TASK DIRECTIONS>
Pick the lines holding the string "full" out of the records and copy them.

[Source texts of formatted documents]
______

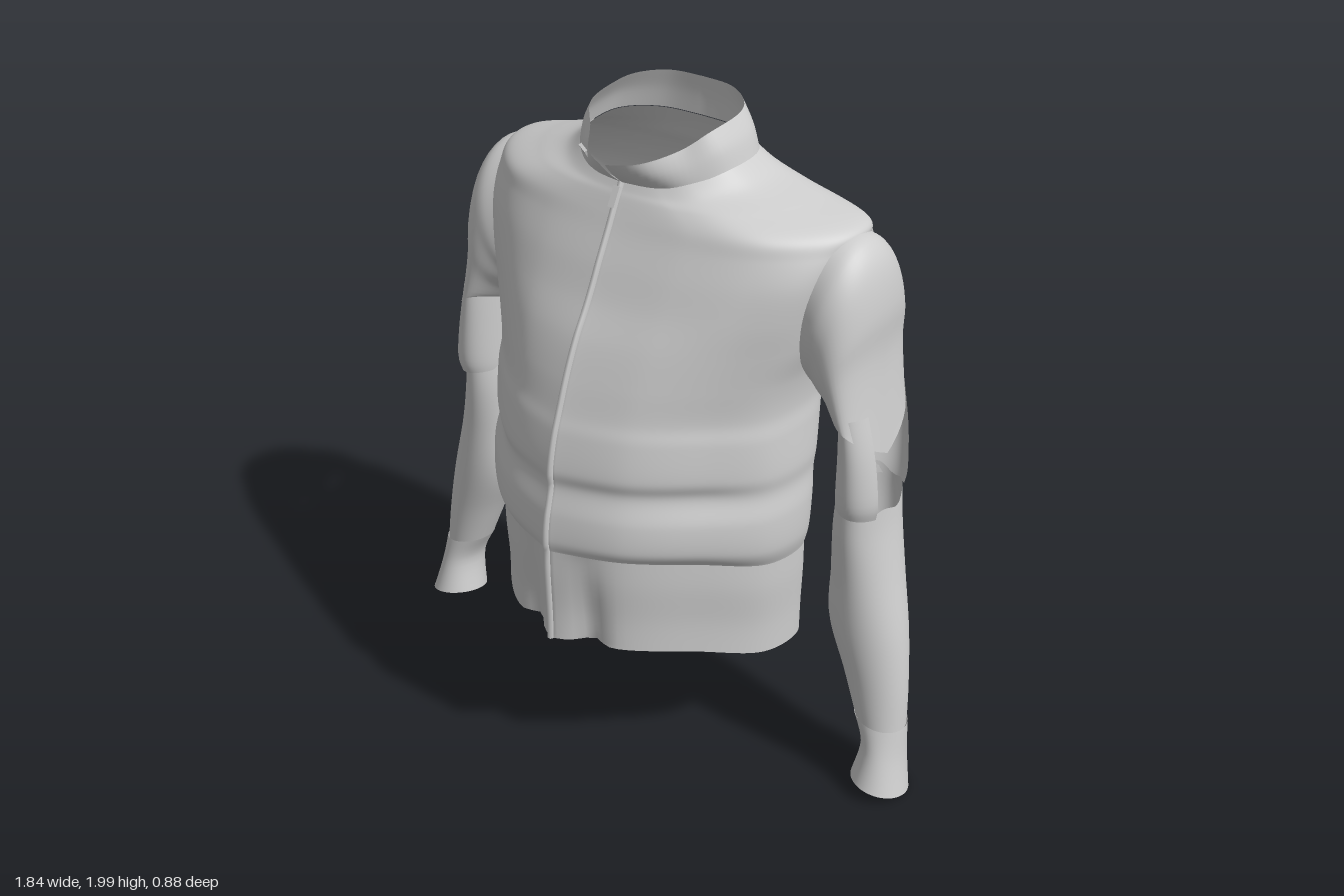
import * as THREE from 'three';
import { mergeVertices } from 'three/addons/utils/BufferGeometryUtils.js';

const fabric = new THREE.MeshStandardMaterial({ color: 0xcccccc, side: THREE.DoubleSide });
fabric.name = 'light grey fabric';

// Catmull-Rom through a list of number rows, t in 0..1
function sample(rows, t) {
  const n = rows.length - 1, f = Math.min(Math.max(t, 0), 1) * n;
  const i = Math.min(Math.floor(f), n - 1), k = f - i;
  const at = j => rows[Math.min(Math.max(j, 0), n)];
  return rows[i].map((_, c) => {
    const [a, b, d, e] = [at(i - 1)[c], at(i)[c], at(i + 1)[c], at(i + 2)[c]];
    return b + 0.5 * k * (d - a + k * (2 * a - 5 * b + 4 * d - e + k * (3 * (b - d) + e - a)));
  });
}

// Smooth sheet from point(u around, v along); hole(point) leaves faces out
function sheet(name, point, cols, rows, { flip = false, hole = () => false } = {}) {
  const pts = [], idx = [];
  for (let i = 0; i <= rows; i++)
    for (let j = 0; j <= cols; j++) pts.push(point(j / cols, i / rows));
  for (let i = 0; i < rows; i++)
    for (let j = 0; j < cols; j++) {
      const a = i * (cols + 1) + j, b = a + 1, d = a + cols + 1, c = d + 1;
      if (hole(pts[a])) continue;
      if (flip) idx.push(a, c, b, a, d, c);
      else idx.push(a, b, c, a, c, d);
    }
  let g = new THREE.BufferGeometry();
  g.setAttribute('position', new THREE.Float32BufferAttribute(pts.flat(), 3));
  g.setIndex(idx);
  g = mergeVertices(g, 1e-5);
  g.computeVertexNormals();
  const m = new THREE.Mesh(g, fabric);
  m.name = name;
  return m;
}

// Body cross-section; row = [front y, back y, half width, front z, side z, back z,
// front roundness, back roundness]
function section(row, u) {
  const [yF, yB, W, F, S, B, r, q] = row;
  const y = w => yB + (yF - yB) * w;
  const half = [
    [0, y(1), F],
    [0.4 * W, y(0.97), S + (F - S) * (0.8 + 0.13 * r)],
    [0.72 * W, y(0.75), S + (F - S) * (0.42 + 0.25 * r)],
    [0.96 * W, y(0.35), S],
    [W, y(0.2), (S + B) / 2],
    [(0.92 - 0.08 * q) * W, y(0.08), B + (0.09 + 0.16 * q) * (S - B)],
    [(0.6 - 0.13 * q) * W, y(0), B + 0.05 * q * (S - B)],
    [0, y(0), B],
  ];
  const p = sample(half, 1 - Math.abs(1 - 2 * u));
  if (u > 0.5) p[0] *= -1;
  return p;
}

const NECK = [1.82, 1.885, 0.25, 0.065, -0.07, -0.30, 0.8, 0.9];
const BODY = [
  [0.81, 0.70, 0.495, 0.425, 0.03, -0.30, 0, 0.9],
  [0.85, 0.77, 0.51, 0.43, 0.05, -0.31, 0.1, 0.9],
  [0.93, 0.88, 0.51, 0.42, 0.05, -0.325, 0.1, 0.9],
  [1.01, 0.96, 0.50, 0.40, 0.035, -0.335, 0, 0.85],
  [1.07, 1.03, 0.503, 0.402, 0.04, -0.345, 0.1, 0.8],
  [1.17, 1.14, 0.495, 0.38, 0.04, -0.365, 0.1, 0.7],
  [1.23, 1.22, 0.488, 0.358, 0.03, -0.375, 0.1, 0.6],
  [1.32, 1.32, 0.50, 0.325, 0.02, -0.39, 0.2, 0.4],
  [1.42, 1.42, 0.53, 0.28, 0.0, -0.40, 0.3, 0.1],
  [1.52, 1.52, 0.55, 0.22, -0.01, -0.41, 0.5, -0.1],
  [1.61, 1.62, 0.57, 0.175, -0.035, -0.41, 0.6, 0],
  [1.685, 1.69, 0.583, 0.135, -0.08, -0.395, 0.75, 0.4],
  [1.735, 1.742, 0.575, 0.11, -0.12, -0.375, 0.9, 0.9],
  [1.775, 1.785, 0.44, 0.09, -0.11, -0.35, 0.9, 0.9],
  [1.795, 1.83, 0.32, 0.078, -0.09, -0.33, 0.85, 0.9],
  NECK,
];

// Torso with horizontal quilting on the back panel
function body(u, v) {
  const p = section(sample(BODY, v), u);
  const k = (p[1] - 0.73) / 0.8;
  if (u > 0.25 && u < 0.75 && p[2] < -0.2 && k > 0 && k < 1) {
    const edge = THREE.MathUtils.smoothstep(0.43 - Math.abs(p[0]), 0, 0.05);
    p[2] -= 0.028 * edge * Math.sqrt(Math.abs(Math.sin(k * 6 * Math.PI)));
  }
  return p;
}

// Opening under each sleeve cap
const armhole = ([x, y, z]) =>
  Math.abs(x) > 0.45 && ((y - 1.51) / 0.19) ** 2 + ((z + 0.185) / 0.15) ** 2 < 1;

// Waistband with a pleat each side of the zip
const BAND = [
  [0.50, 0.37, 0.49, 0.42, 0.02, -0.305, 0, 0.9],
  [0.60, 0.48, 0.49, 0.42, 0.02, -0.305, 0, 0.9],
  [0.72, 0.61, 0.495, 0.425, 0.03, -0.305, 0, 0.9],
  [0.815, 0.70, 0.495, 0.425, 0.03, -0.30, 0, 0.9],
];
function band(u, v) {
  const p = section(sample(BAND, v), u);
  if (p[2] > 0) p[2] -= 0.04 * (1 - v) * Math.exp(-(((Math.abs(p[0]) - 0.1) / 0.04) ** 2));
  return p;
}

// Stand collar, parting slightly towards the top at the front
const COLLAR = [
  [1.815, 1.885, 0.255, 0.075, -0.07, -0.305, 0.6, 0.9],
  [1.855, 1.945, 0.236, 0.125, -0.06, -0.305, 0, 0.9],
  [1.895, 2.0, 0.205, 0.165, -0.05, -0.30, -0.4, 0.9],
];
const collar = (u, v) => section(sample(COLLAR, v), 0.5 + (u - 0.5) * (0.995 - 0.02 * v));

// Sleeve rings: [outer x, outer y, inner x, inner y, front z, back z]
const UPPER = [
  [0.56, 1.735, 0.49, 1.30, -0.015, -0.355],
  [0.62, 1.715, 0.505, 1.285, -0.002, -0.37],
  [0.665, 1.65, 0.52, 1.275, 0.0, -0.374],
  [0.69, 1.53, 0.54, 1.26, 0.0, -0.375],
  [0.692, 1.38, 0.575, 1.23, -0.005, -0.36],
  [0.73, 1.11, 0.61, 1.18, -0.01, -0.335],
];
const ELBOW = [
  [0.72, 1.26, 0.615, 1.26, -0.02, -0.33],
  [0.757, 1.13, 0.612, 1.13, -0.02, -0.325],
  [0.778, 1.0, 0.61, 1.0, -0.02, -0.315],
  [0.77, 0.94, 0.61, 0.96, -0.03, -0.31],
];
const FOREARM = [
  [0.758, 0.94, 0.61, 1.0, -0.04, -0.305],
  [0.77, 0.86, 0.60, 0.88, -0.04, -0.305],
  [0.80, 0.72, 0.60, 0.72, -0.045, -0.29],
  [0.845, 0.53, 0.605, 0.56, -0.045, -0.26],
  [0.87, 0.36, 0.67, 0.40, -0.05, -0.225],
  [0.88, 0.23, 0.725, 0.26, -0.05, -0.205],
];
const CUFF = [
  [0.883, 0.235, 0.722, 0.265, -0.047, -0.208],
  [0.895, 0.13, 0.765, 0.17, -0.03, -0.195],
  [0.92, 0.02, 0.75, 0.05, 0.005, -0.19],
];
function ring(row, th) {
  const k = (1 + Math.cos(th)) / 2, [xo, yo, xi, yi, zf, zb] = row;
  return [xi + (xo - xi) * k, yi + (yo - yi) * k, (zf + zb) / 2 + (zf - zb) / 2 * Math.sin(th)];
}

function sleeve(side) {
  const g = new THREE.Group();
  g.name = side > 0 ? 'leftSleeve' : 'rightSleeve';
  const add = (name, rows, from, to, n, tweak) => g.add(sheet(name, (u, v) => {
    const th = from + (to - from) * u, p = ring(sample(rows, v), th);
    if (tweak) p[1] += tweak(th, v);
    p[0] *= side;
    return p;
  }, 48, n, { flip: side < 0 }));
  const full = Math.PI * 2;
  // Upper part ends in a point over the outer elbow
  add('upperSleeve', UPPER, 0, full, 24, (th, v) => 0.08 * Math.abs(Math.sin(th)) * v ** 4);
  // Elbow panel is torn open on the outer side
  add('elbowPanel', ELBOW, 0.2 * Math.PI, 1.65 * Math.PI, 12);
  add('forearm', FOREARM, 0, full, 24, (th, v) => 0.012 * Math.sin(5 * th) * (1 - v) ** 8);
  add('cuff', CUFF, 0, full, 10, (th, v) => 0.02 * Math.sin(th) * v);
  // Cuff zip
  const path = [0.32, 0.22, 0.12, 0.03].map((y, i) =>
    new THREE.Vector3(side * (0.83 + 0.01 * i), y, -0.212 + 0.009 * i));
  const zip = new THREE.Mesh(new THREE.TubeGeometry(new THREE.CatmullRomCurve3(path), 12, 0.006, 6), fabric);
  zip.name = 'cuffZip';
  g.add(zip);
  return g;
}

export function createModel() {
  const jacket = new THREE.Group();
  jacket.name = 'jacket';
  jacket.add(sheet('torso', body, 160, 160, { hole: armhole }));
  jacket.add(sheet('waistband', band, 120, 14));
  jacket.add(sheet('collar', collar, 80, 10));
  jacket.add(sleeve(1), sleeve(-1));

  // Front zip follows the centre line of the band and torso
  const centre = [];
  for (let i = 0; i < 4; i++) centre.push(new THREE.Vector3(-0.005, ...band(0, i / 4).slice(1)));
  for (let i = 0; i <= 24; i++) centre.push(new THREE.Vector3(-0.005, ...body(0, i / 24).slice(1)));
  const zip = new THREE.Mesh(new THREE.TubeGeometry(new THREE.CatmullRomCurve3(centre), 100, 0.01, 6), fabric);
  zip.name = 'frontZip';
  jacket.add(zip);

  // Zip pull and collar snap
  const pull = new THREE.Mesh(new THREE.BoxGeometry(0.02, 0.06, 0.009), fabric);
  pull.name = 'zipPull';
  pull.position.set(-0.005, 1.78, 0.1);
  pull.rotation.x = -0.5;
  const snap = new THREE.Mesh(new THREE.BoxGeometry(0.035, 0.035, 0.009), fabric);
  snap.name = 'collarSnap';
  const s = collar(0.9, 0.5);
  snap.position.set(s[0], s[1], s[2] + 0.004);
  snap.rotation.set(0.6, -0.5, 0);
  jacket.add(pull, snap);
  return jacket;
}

______

TASK ANSWER>
  const full = Math.PI * 2;
  add('upperSleeve', UPPER, 0, full, 24, (th, v) => 0.08 * Math.abs(Math.sin(th)) * v ** 4);
  add('forearm', FOREARM, 0, full, 24, (th, v) => 0.012 * Math.sin(5 * th) * (1 - v) ** 8);
  add('cuff', CUFF, 0, full, 10, (th, v) => 0.02 * Math.sin(th) * v);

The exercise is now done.